- **PROBLEM TO SOLVE**: Where does the string "import" appear in the records? Copy each line that holds it.

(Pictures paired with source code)
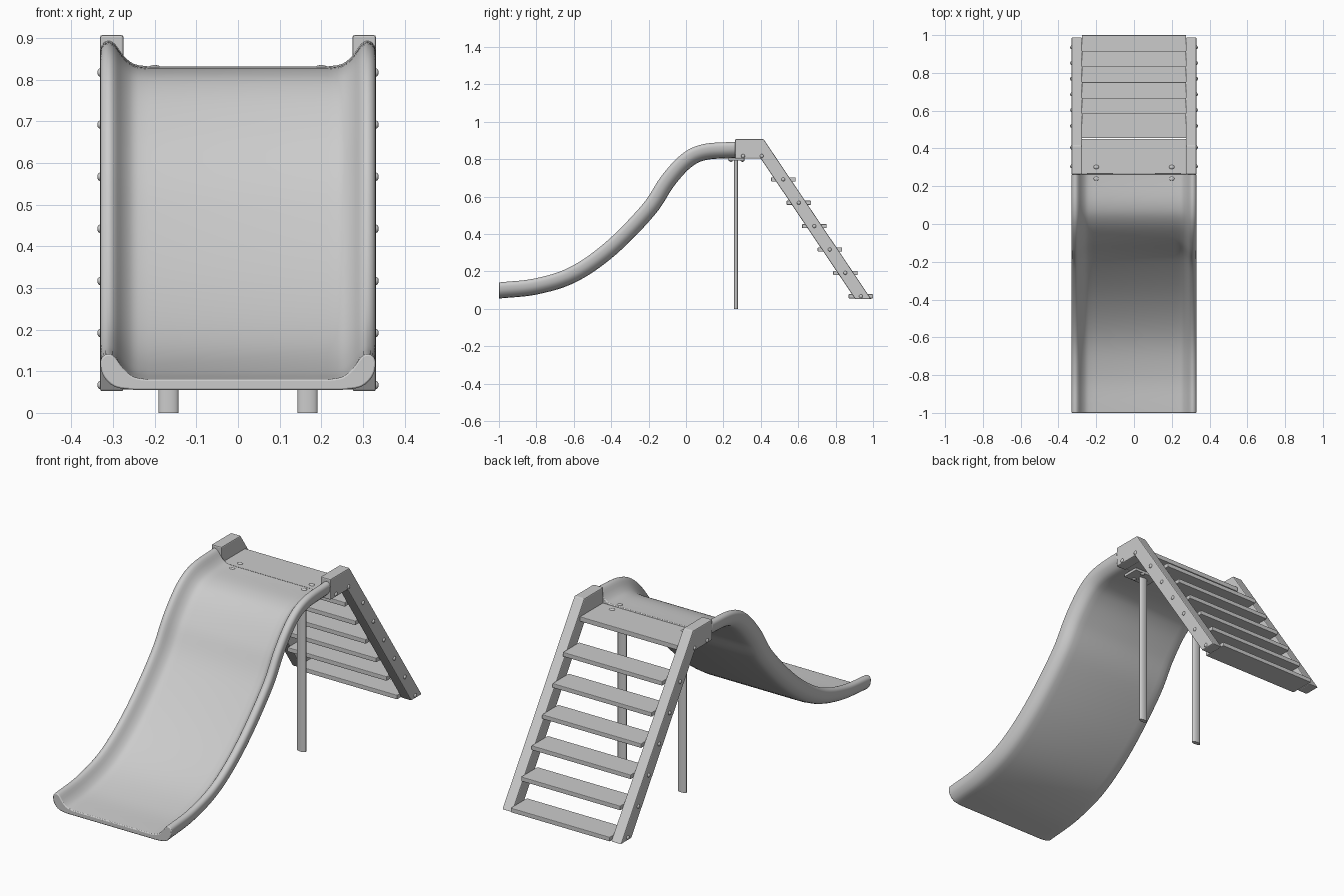
import bpy, bmesh, math
from mathutils import Vector

cube = bpy.data.objects.get("Cube")
if cube:
    bpy.data.objects.remove(cube, do_unlink=True)

# One grey material for everything
grey = bpy.data.materials.new("light grey")
grey.use_nodes = True
COLOUR = (0.6, 0.6, 0.6, 1)
grey.diffuse_color = COLOUR
grey.node_tree.nodes["Principled BSDF"].inputs["Base Color"].default_value = COLOUR


def finish(bm, name, smooth=False, bevel=0.0):
    bmesh.ops.recalc_face_normals(bm, faces=bm.faces)
    mesh = bpy.data.meshes.new(name)
    bm.to_mesh(mesh)
    bm.free()
    mesh.materials.append(grey)
    ob = bpy.data.objects.new(name, mesh)
    bpy.context.collection.objects.link(ob)
    if bevel:
        mod = ob.modifiers.new("soft edges", 'BEVEL')
        mod.width, mod.segments, mod.limit_method = bevel, 2, 'ANGLE'
    if smooth:
        bpy.ops.object.select_all(action='DESELECT')
        ob.select_set(True)
        bpy.context.view_layer.objects.active = ob
        bpy.ops.object.shade_smooth_by_angle(angle=math.radians(40))
    return ob


def box(name, lo, hi, bevel=0.003):
    bm = bmesh.new()
    bmesh.ops.create_cube(bm, size=1)
    for v in bm.verts:
        v.co = Vector([(a + b) / 2 + c * (b - a) for a, b, c in zip(lo, hi, v.co)])
    return finish(bm, name, bevel=bevel)


def dome(name, centre, radii):
    bm = bmesh.new()
    bmesh.ops.create_uvsphere(bm, u_segments=14, v_segments=8, radius=1)
    for v in bm.verts:
        v.co = Vector([c + r * p for c, r, p in zip(centre, radii, v.co)])
    return finish(bm, name, smooth=True)


def spline(points, steps):
    # Catmull-Rom curve through the points
    pts = [Vector(p) for p in points]
    pts = [2 * pts[0] - pts[1]] + pts + [2 * pts[-1] - pts[-2]]
    out = []
    for a, b, c, d in zip(pts, pts[1:], pts[2:], pts[3:]):
        for i in range(steps):
            t = i / steps
            out.append(0.5 * (2 * b + (c - a) * t + (2 * a - 5 * b + 4 * c - d) * t * t
                              + (3 * b - a - 3 * c + d) * t ** 3))
    return out + [pts[-2]]


# Slide: trough section swept along an S-shaped path (y, z)
path = spline([(-1, 0.098), (-0.8, 0.12), (-0.6, 0.185), (-0.4, 0.325), (-0.2, 0.53),
               (-0.1, 0.68), (0, 0.79), (0.1, 0.838), (0.265, 0.85)], 6)
# Right half of the section (x, height from mid-line), underside to floor
half = spline([(0.25, -0.043), (0.295, -0.036), (0.322, -0.012), (0.33, 0.015),
               (0.327, 0.034), (0.312, 0.043), (0.296, 0.036), (0.275, 0.008),
               (0.25, -0.012), (0.215, -0.018)], 3)
section = [tuple(p) for p in half] + [(-p.x, p.y) for p in reversed(half)]

bm = bmesh.new()
rings = []
for i, p in enumerate(path):
    tangent = (path[min(i + 1, len(path) - 1)] - path[max(i - 1, 0)]).normalized()
    if i in (0, len(path) - 1):
        tangent = Vector((1, 0))
    normal = Vector((-tangent.y, tangent.x))
    rings.append([bm.verts.new((x, p.x + normal.x * h, p.y + normal.y * h))
                  for x, h in section])
n = len(section)
for r, s in zip(rings, rings[1:]):
    for j in range(n):
        bm.faces.new((r[j], r[(j + 1) % n], s[(j + 1) % n], s[j]))
bm.faces.new(rings[0])
bm.faces.new(rings[-1])
finish(bm, "slide_chute", smooth=True, bevel=0.004)

# Platform deck behind the slide
box("platform_deck", (-0.276, 0.267, 0.806), (0.276, 0.45, 0.83))

# Ladder treads
STEPS = 6
treads = [(0.52 + 0.083 * i, 0.692 - 0.125 * i) for i in range(STEPS)]
for i, (y, z) in enumerate(treads):
    box(f"ladder_tread_{i + 1}", (-0.276, y - 0.065, z - 0.011), (0.276, y + 0.065, z + 0.011))

# Side boards, bolts, posts and brackets on both sides
outline = [(0.262, 0.803), (0.262, 0.907), (0.415, 0.907), (0.99, 0.052), (0.905, 0.052), (0.40, 0.803)]
for side, s in (("left", 1), ("right", -1)):
    bm = bmesh.new()
    face = bm.faces.new([bm.verts.new((s * 0.275, y, z)) for y, z in outline])
    ext = bmesh.ops.extrude_face_region(bm, geom=[face])
    for v in ext["geom"]:
        if isinstance(v, bmesh.types.BMVert):
            v.co.x = s * 0.331
    finish(bm, f"{side}_ladder_board", bevel=0.005)

    for i, (y, z) in enumerate([(0.305, 0.817), (0.405, 0.817)] + treads):
        dome(f"{side}_side_bolt_{i + 1}", (s * 0.331, y, z), (0.007, 0.01, 0.01))

    # Oval support post
    bm = bmesh.new()
    bmesh.ops.create_cone(bm, cap_ends=True, segments=24, radius1=1, radius2=1, depth=1)
    for v in bm.verts:
        v.co = Vector((s * 0.167 + v.co.x * 0.024, 0.268 + v.co.y * 0.011, (v.co.z + 0.5) * 0.795))
    finish(bm, f"{side}_support_post", smooth=True)

    # Bracket under the joint, with bolt heads above and below
    x1, x2 = sorted((s * 0.11, s * 0.25))
    box(f"{side}_post_bracket", (x1, 0.225, 0.792), (x2, 0.312, 0.806), 0.002)
    for i, y in enumerate((0.24, 0.302)):
        dome(f"{side}_deck_bolt_{i + 1}", (s * 0.2, y, 0.83), (0.014, 0.011, 0.005))
        dome(f"{side}_bracket_bolt_{i + 1}", (s * 0.2, y, 0.792), (0.012, 0.01, 0.006))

- **EXERCISE OUTPUT**:
import bpy, bmesh, math
from mathutils import Vector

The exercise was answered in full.